Grief chill'd my breast, and stopp'd my freezing
No figh to rife, no tear had pow'r to flow,
Fix'd in a stupid lethargy of woe:
But when its way th' impetuous paffion found,
my treffes, and breaft I wound; 130
I rave, then weep; I curse, and then complain;
Now fwell to rage, now melt in tears again.
Not fiercer pangs distract the mournful dame,
Whose first-born infant feeds the fun'ral flame.
Gaudet, et e noftro crefcit moerore Charaxus 135
Frater; et ante oculos itque reditque meos.
Utque pudenda mei videatur caufa doloris;
Quid dolet haec? certe filia vivit, ait.
Non veniunt in idem pudor atque amor: omne vi-
Vulgus; eram lacero pectus aperta finu. 140 Tu mihi cura, Phaon; te fomnia noftra reducunt; Somnia formofo candidiora die.
Illic te invenio, quanquam regionibus abfis; 145
Sed non longa fatis gaudia fomnus habet.
Saepe tuos noftra cervice onerare lacertos,
Saepe tuae videor fuppofuiffe meos.
Blandior interdum, verifque fimillima verba
Eloquor; et vigilant fenfibus ora meis.
Ofcula cognofco; quae tu committere linguae,
Aptaque confueras accipere, apta dare.
Ulteriora pudet narrare; fed omnia fiunt.
Et juvat, et fine te non libet effe mihi.
At cum fe Titan oftendit, et omnia fecum;
Tam cito me fomnos deftituiffe queror.
My scornful brother with a smile appears, 135

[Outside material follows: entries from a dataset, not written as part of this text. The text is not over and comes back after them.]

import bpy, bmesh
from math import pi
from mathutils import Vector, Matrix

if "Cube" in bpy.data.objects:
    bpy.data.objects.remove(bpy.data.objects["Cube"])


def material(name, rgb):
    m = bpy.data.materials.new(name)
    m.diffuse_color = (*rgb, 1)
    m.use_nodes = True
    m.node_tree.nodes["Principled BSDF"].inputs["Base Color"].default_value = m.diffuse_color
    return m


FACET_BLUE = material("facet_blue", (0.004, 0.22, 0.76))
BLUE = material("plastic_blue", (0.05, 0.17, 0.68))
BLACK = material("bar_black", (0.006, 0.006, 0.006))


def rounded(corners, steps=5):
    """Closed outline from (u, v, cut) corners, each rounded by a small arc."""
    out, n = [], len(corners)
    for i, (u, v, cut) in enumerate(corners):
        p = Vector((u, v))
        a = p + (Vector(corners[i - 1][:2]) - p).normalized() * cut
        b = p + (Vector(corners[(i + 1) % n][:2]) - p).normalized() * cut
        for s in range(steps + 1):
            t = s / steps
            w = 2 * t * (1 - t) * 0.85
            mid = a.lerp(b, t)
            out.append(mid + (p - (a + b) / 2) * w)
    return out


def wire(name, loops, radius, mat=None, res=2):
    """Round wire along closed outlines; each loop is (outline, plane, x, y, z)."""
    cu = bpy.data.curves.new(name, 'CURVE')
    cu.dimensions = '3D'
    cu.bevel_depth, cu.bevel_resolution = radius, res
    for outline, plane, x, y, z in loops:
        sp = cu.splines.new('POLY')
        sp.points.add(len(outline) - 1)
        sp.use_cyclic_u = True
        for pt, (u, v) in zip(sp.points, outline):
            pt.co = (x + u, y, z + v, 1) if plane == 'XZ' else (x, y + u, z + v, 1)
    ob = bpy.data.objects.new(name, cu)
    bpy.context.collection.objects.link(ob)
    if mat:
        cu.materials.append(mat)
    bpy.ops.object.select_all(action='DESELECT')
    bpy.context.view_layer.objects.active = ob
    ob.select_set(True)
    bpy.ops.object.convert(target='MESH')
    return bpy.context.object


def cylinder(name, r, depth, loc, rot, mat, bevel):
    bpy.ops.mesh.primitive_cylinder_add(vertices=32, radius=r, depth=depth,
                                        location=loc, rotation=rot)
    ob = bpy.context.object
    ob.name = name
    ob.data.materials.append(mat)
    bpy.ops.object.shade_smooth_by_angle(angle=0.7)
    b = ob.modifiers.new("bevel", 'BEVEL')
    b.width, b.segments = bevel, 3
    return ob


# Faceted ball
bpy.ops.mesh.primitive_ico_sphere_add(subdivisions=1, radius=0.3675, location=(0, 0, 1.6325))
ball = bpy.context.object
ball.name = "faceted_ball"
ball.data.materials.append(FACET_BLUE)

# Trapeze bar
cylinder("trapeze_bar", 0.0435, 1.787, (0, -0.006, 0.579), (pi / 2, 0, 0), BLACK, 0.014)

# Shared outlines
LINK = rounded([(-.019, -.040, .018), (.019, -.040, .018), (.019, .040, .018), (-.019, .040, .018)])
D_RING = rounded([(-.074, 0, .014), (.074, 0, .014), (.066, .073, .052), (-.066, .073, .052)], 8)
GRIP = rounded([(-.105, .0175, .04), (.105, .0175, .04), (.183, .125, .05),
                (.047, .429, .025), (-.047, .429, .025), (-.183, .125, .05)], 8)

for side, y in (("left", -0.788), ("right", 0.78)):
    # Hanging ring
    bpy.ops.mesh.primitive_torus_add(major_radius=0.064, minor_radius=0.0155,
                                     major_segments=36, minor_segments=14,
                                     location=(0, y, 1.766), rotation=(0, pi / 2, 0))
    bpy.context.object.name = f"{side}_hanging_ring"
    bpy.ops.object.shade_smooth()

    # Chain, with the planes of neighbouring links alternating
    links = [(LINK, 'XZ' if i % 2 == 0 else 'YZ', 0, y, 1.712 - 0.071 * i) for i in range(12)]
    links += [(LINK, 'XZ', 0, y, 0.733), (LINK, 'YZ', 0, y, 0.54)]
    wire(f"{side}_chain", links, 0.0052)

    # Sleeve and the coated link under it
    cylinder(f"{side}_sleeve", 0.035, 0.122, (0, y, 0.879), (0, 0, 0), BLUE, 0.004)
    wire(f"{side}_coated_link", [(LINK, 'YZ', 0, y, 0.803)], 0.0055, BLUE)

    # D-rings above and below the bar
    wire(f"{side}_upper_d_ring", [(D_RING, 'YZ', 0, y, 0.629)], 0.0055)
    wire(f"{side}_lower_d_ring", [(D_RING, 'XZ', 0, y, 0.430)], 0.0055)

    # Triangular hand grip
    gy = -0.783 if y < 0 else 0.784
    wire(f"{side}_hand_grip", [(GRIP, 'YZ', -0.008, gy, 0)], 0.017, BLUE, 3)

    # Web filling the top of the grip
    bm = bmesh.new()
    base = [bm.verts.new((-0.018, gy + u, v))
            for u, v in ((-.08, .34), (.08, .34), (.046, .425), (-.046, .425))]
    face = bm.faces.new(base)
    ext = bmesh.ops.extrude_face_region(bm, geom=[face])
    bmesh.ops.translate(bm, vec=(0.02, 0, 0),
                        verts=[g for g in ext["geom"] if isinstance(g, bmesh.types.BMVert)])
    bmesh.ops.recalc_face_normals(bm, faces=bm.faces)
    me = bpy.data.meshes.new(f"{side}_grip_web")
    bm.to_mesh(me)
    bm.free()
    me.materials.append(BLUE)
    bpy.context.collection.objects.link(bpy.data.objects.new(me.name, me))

Infults my woes, and triumphs in my tears,
His hated image ever haunts my eyes,
And why this grief? thy daughter lives, he cries.
Stung with my love, and furious with despair,
All torn my garments, and my bofom bare, 140
My woes, thy crimes, I to the world proclaim;
Such inconfiftent things are love and shame!
'Tis thou art all my care and my delight,
My daily longing, and my dream by night:
Oh night more pleasing than the brightest day,145
When fancy gives what abfence takes away,
And, drefs'd in all its vifionary charms,
Restores my fair deferter to my arms!
Then round your neck in wanton wreaths I twine,
Then you, methinks, as fondly circle mine: 1 50
A thousand tender words I hear and speak;
A thousand melting kisses give, and take :
Then fiercer joys, I blush to mention these,
Yet, while I blush, confess how much they please.
But when, with day, the sweet delufions fly, 155
And all things wake to life and joy, but I,
As if once more forfaken, I complain,
And close my eyes to dream of you again :